**How to complete this task:** In your answer, copy every entry that follows exactly.

[Source texts of formatted documents]
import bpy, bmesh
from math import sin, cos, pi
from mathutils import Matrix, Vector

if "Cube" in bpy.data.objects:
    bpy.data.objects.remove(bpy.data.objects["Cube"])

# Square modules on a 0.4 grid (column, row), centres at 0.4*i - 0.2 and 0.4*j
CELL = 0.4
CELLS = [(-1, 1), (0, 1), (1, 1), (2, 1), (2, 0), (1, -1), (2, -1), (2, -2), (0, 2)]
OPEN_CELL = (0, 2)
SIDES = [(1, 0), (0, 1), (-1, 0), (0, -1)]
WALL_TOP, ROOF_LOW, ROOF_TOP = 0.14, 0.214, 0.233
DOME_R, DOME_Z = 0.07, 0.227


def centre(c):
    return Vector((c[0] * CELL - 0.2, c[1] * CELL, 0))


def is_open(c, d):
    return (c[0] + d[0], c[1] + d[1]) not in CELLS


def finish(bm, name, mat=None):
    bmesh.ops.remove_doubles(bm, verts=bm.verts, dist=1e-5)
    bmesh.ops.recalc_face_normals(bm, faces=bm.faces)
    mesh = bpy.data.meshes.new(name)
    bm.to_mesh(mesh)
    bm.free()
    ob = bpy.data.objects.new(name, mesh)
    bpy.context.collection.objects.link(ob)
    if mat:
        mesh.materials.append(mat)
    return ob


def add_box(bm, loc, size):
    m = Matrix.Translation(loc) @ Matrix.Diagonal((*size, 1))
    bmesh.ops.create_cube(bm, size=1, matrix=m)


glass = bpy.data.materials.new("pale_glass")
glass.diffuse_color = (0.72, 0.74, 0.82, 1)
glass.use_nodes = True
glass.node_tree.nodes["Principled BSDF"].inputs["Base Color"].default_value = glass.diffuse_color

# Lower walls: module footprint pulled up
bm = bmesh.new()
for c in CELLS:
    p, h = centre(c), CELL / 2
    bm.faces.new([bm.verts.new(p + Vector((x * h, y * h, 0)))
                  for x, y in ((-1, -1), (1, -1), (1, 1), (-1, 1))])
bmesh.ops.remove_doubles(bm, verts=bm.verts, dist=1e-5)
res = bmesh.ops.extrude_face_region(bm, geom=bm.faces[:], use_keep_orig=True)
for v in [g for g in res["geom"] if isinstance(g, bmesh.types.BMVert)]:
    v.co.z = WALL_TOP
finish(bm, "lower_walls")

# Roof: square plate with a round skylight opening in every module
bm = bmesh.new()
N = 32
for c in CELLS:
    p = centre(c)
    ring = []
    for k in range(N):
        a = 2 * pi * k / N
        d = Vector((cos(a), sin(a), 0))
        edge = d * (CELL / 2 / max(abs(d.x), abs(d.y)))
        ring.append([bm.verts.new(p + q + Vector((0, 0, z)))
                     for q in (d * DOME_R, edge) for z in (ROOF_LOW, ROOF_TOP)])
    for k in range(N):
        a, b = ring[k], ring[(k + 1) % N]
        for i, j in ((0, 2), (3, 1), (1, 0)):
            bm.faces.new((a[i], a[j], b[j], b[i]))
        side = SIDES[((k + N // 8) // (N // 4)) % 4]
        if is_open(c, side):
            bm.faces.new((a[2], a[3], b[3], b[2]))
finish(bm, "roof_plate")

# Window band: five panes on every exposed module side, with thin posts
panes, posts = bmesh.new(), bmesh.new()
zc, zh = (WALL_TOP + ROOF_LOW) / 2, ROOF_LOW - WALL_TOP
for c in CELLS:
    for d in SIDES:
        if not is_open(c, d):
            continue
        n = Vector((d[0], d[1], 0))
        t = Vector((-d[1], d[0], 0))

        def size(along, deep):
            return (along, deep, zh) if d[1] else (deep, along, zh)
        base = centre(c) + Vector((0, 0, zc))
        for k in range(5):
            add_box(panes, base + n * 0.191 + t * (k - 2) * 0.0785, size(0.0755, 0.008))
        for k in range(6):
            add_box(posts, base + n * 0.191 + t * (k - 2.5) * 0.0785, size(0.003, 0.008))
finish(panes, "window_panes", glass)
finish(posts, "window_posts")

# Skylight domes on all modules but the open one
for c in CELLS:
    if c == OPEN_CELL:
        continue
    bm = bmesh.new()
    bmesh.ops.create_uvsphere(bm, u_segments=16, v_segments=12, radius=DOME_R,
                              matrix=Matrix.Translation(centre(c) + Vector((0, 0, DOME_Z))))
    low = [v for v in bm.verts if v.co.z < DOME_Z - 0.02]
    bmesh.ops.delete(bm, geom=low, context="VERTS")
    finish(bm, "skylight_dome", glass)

**Output of the task:**
import bpy, bmesh
from math import sin, cos, pi
from mathutils import Matrix, Vector

if "Cube" in bpy.data.objects:
    bpy.data.objects.remove(bpy.data.objects["Cube"])

# Square modules on a 0.4 grid (column, row), centres at 0.4*i - 0.2 and 0.4*j
CELL = 0.4
CELLS = [(-1, 1), (0, 1), (1, 1), (2, 1), (2, 0), (1, -1), (2, -1), (2, -2), (0, 2)]
OPEN_CELL = (0, 2)
SIDES = [(1, 0), (0, 1), (-1, 0), (0, -1)]
WALL_TOP, ROOF_LOW, ROOF_TOP = 0.14, 0.214, 0.233
DOME_R, DOME_Z = 0.07, 0.227


def centre(c):
    return Vector((c[0] * CELL - 0.2, c[1] * CELL, 0))


def is_open(c, d):
    return (c[0] + d[0], c[1] + d[1]) not in CELLS


def finish(bm, name, mat=None):
    bmesh.ops.remove_doubles(bm, verts=bm.verts, dist=1e-5)
    bmesh.ops.recalc_face_normals(bm, faces=bm.faces)
    mesh = bpy.data.meshes.new(name)
    bm.to_mesh(mesh)
    bm.free()
    ob = bpy.data.objects.new(name, mesh)
    bpy.context.collection.objects.link(ob)
    if mat:
        mesh.materials.append(mat)
    return ob


def add_box(bm, loc, size):
    m = Matrix.Translation(loc) @ Matrix.Diagonal((*size, 1))
    bmesh.ops.create_cube(bm, size=1, matrix=m)


glass = bpy.data.materials.new("pale_glass")
glass.diffuse_color = (0.72, 0.74, 0.82, 1)
glass.use_nodes = True
glass.node_tree.nodes["Principled BSDF"].inputs["Base Color"].default_value = glass.diffuse_color

# Lower walls: module footprint pulled up
bm = bmesh.new()
for c in CELLS:
    p, h = centre(c), CELL / 2
    bm.faces.new([bm.verts.new(p + Vector((x * h, y * h, 0)))
                  for x, y in ((-1, -1), (1, -1), (1, 1), (-1, 1))])
bmesh.ops.remove_doubles(bm, verts=bm.verts, dist=1e-5)
res = bmesh.ops.extrude_face_region(bm, geom=bm.faces[:], use_keep_orig=True)
for v in [g for g in res["geom"] if isinstance(g, bmesh.types.BMVert)]:
    v.co.z = WALL_TOP
finish(bm, "lower_walls")

# Roof: square plate with a round skylight opening in every module
bm = bmesh.new()
N = 32
for c in CELLS:
    p = centre(c)
    ring = []
    for k in range(N):
        a = 2 * pi * k / N
        d = Vector((cos(a), sin(a), 0))
        edge = d * (CELL / 2 / max(abs(d.x), abs(d.y)))
        ring.append([bm.verts.new(p + q + Vector((0, 0, z)))
                     for q in (d * DOME_R, edge) for z in (ROOF_LOW, ROOF_TOP)])
    for k in range(N):
        a, b = ring[k], ring[(k + 1) % N]
        for i, j in ((0, 2), (3, 1), (1, 0)):
            bm.faces.new((a[i], a[j], b[j], b[i]))
        side = SIDES[((k + N // 8) // (N // 4)) % 4]
        if is_open(c, side):
            bm.faces.new((a[2], a[3], b[3], b[2]))
finish(bm, "roof_plate")

# Window band: five panes on every exposed module side, with thin posts
panes, posts = bmesh.new(), bmesh.new()
zc, zh = (WALL_TOP + ROOF_LOW) / 2, ROOF_LOW - WALL_TOP
for c in CELLS:
    for d in SIDES:
        if not is_open(c, d):
            continue
        n = Vector((d[0], d[1], 0))
        t = Vector((-d[1], d[0], 0))

        def size(along, deep):
            return (along, deep, zh) if d[1] else (deep, along, zh)
        base = centre(c) + Vector((0, 0, zc))
        for k in range(5):
            add_box(panes, base + n * 0.191 + t * (k - 2) * 0.0785, size(0.0755, 0.008))
        for k in range(6):
            add_box(posts, base + n * 0.191 + t * (k - 2.5) * 0.0785, size(0.003, 0.008))
finish(panes, "window_panes", glass)
finish(posts, "window_posts")

# Skylight domes on all modules but the open one
for c in CELLS:
    if c == OPEN_CELL:
        continue
    bm = bmesh.new()
    bmesh.ops.create_uvsphere(bm, u_segments=16, v_segments=12, radius=DOME_R,
                              matrix=Matrix.Translation(centre(c) + Vector((0, 0, DOME_Z))))
    low = [v for v in bm.verts if v.co.z < DOME_Z - 0.02]
    bmesh.ops.delete(bm, geom=low, context="VERTS")
    finish(bm, "skylight_dome", glass)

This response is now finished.